EXERCISE INSTRUCTIONS
Filter the records down to the lines that hold the word "context", and copy each of those lines.

Collected data entries
□ □ □ □

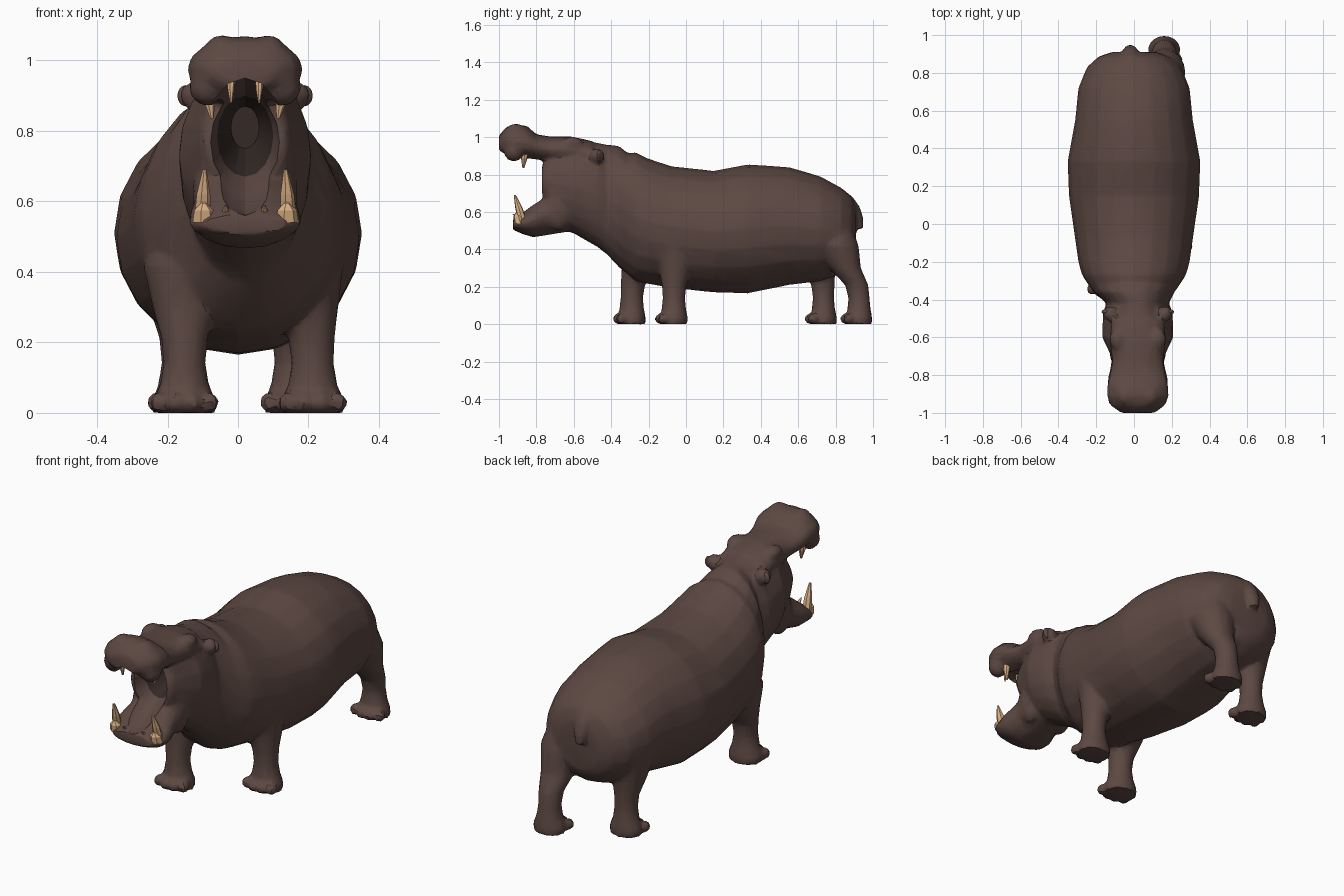
import bpy
import math
from mathutils import Vector

cube = bpy.data.objects.get("Cube")
if cube:
    bpy.data.objects.remove(cube, do_unlink=True)

X, Y, Z = Vector((1, 0, 0)), Vector((0, 1, 0)), Vector((0, 0, 1))
MID = 0.02  # the head sits slightly to one side


def material(name, colour):
    mat = bpy.data.materials.new(name)
    mat.use_nodes = True
    mat.diffuse_color = (*colour, 1)
    bsdf = mat.node_tree.nodes["Principled BSDF"]
    bsdf.inputs["Base Color"].default_value = (*colour, 1)
    bsdf.inputs["Roughness"].default_value = 0.8
    return mat


hide = material("brown hide", (0.108, 0.065, 0.055))
mouth = material("dark mouth", (0.035, 0.023, 0.02))
ivory = material("ivory", (0.72, 0.44, 0.24))


def tube(name, rings, across, mat=hide, sides=16):
    """Loft ellipses (x, y, z, half width, half depth); depth runs along across."""
    verts, faces = [], []
    for x, y, z, wide, deep in rings:
        for i in range(sides):
            a = math.tau * i / sides
            verts.append(Vector((x, y, z)) + X * wide * math.cos(a) + across * deep * math.sin(a))
    for r in range(len(rings) - 1):
        for i in range(sides):
            j = (i + 1) % sides
            faces.append((r * sides + i, r * sides + j, (r + 1) * sides + j, (r + 1) * sides + i))
    faces.append(tuple(reversed(range(sides))))
    faces.append(tuple(range(len(verts) - sides, len(verts))))
    mesh = bpy.data.meshes.new(name)
    mesh.from_pydata(verts, [], faces)
    mesh.materials.append(mat)
    obj = bpy.data.objects.new(name, mesh)
    bpy.context.collection.objects.link(obj)
    bpy.ops.object.select_all(action="DESELECT")
    bpy.context.view_layer.objects.active = obj
    obj.select_set(True)
    bpy.ops.object.mode_set(mode="EDIT")
    bpy.ops.mesh.select_all(action="SELECT")
    bpy.ops.mesh.normals_make_consistent(inside=False)
    bpy.ops.object.mode_set(mode="OBJECT")
    return obj


def ball(name, place, size, mat=hide):
    bpy.ops.mesh.primitive_uv_sphere_add(segments=12, ring_count=8, radius=1, location=place)
    obj = bpy.context.object
    obj.name, obj.scale = name, size
    bpy.ops.object.transform_apply(location=True, scale=True)
    obj.data.materials.append(mat)
    return obj


parts = []

# Torso, neck and cheeks as one long barrel: (y, z, half width, half height)
barrel = [(0.91, 0.49, 0.12, 0.13), (0.885, 0.50, 0.19, 0.185), (0.83, 0.50, 0.25, 0.23),
          (0.72, 0.51, 0.295, 0.28), (0.55, 0.525, 0.312, 0.315), (0.33, 0.51, 0.352, 0.345),
          (0.15, 0.495, 0.345, 0.325), (-0.08, 0.52, 0.312, 0.325), (-0.2, 0.55, 0.295, 0.335),
          (-0.27, 0.575, 0.275, 0.345), (-0.31, 0.59, 0.25, 0.325), (-0.36, 0.63, 0.215, 0.325),
          (-0.42, 0.665, 0.165, 0.295), (-0.47, 0.69, 0.185, 0.28), (-0.6, 0.735, 0.188, 0.25),
          (-0.68, 0.745, 0.15, 0.235), (-0.74, 0.76, 0.132, 0.18), (-0.77, 0.77, 0.12, 0.10)]
parts.append(tube("body", [(MID if y < -0.4 else 0, y, z, w, h) for y, z, w, h in barrel], Z, sides=20))

# Jaws
upper = [(-0.5, 0.90, 0.14, 0.08), (-0.62, 0.93, 0.15, 0.075), (-0.73, 0.935, 0.135, 0.07),
         (-0.8, 0.945, 0.15, 0.07), (-0.85, 0.97, 0.162, 0.09), (-0.91, 0.975, 0.165, 0.095),
         (-0.96, 0.975, 0.145, 0.08), (-1.0, 0.965, 0.09, 0.045)]
lower = [(-0.56, 0.62, 0.13, 0.12), (-0.66, 0.60, 0.14, 0.11), (-0.75, 0.585, 0.142, 0.11),
         (-0.82, 0.555, 0.16, 0.09), (-0.88, 0.54, 0.16, 0.055), (-0.925, 0.535, 0.12, 0.03)]
parts.append(tube("upper_jaw", [(MID, *r) for r in upper], Z))
parts.append(tube("lower_jaw", [(MID, *r) for r in lower], Z))

# Paired lumps on the head: nostrils, lips, brows and jowls
for s in (-1, 1):
    parts.append(ball("nostril_bump", (MID + s * 0.065, -0.91, 1.04), (0.045, 0.05, 0.032)))
    parts.append(ball("upper_lip", (MID + s * 0.105, -0.92, 0.925), (0.055, 0.055, 0.055)))
    parts.append(ball("brow", (MID + s * 0.105, -0.61, 0.965), (0.045, 0.06, 0.038)))
    parts.append(ball("ear_root", (MID + s * 0.145, -0.475, 0.90), (0.04, 0.04, 0.04)))
    parts.append(ball("jowl", (MID + s * 0.095, -0.68, 0.62), (0.055, 0.08, 0.12)))

# Legs in mid stride: foot x, foot y, hip x, hip y, girth
legs = {"front_right": (-0.152, -0.29, -0.15, -0.23, 1), "front_left": (0.212, -0.065, 0.18, -0.05, 1),
        "hind_right": (-0.16, 0.735, -0.17, 0.70, 0.95), "hind_left": (0.16, 0.925, 0.16, 0.80, 0.95)}
shape = [(0.0, 0, 0.088, 0.074), (0.035, 0, 0.09, 0.075), (0.08, 0, 0.07, 0.066),
         (0.14, 0, 0.06, 0.06), (0.21, 0.1, 0.066, 0.066), (0.30, 0.6, 0.092, 0.09),
         (0.42, 1, 0.12, 0.13), (0.52, 1, 0.08, 0.09)]
for name, (fx, fy, hx, hy, girth) in legs.items():
    rings = [(fx + (hx - fx) * t, fy + (hy - fy) * t, z, w * girth, d * girth) for z, t, w, d in shape]
    parts.append(tube(name + "_leg", rings, Y))
    for k in (-1.5, -0.5, 0.5, 1.5):
        y = fy - 0.08 + abs(k) * 0.016
        parts.append(ball(name + "_toe", (fx + k * 0.048, y, 0.029), (0.027, 0.03, 0.029)))

# Tail
parts.append(tube("tail", [(-0.02, 0.855, 0.69, 0.035, 0.03), (-0.02, 0.9, 0.63, 0.04, 0.028),
                           (-0.02, 0.925, 0.57, 0.036, 0.022), (-0.02, 0.935, 0.51, 0.024, 0.014)], Y))

# Fuse the parts into one skin
bpy.ops.object.select_all(action="DESELECT")
for part in parts:
    part.select_set(True)
skin = parts[0]
bpy.context.view_layer.objects.active = skin
bpy.ops.object.join()
skin.name = "hide"
skin.data.materials.clear()
skin.data.materials.append(hide)
skin.data.materials.append(mouth)

# Mouth cavity cutter: narrow throat, sloping floor, arched palate
hollow = [(-0.5, 0.81, 0.04, 0.06), (-0.6, 0.80, 0.06, 0.09), (-0.7, 0.785, 0.08, 0.115),
          (-0.78, 0.765, 0.10, 0.145), (-0.86, 0.75, 0.115, 0.175), (-0.92, 0.755, 0.12, 0.195),
          (-1.05, 0.755, 0.12, 0.195)]
cutter = tube("mouth_cutter", [(MID, *r) for r in hollow], Z, mouth)
cutter.hide_render = True


def apply(kind, **settings):
    mod = skin.modifiers.new(kind.lower(), kind)
    for key, value in settings.items():
        setattr(mod, key, value)
    bpy.ops.object.modifier_apply(modifier=mod.name)


bpy.ops.object.select_all(action="DESELECT")
bpy.context.view_layer.objects.active = skin
skin.select_set(True)
apply("REMESH", mode="VOXEL", voxel_size=0.011)
apply("SMOOTH", factor=0.5, iterations=4)
apply("DECIMATE", ratio=0.08)
apply("BOOLEAN", operation="DIFFERENCE", object=cutter, solver="EXACT", material_mode="TRANSFER")
bpy.data.objects.remove(cutter, do_unlink=True)

# Only the deep throat stays dark
for face in skin.data.polygons:
    if face.material_index and face.center.y < -0.71:
        face.material_index = 0
bpy.ops.object.shade_smooth_by_angle(angle=math.radians(26))


# Tusks and front teeth, mirrored about the head's middle
def tooth(name, offset, base, bend, tip, thick):
    for s, side in ((-1, "right"), (1, "left")):
        rings = []
        for (out, y, z), r in zip((base, bend, tip), (thick, thick * 0.85, thick * 0.25)):
            rings.append((MID + s * (offset + out), y, z, r, r))
        tube(side + "_" + name, rings, Y, ivory, sides=7)


tooth("lower_tusk", 0.115, (0.008, -0.87, 0.54), (0.004, -0.893, 0.62), (0, -0.915, 0.69), 0.024)
tooth("lower_tooth", 0.055, (0, -0.87, 0.54), (0, -0.90, 0.57), (0, -0.925, 0.59), 0.014)
tooth("tusk_base", 0.118, (0, -0.885, 0.54), (0, -0.895, 0.575), (0, -0.905, 0.595), 0.034)
tooth("upper_tusk", 0.1, (0, -0.86, 0.93), (0.002, -0.865, 0.885), (-0.006, -0.87, 0.835), 0.02)
tooth("upper_tooth", 0.04, (0, -0.94, 0.96), (0, -0.945, 0.92), (0, -0.95, 0.88), 0.012)

# Ear flaps, thin and turned outward
for s, side in ((-1, "right"), (1, "left")):
    ear = ball(side + "_ear", (MID + s * 0.168, -0.465, 0.90), (0.024, 0.014, 0.03))
    bpy.ops.object.shade_smooth_by_angle(angle=math.radians(40))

□ □ □ □

WRITTEN ANSWER
    bpy.context.collection.objects.link(obj)
    bpy.context.view_layer.objects.active = obj
    obj = bpy.context.object
bpy.context.view_layer.objects.active = skin
bpy.context.view_layer.objects.active = skin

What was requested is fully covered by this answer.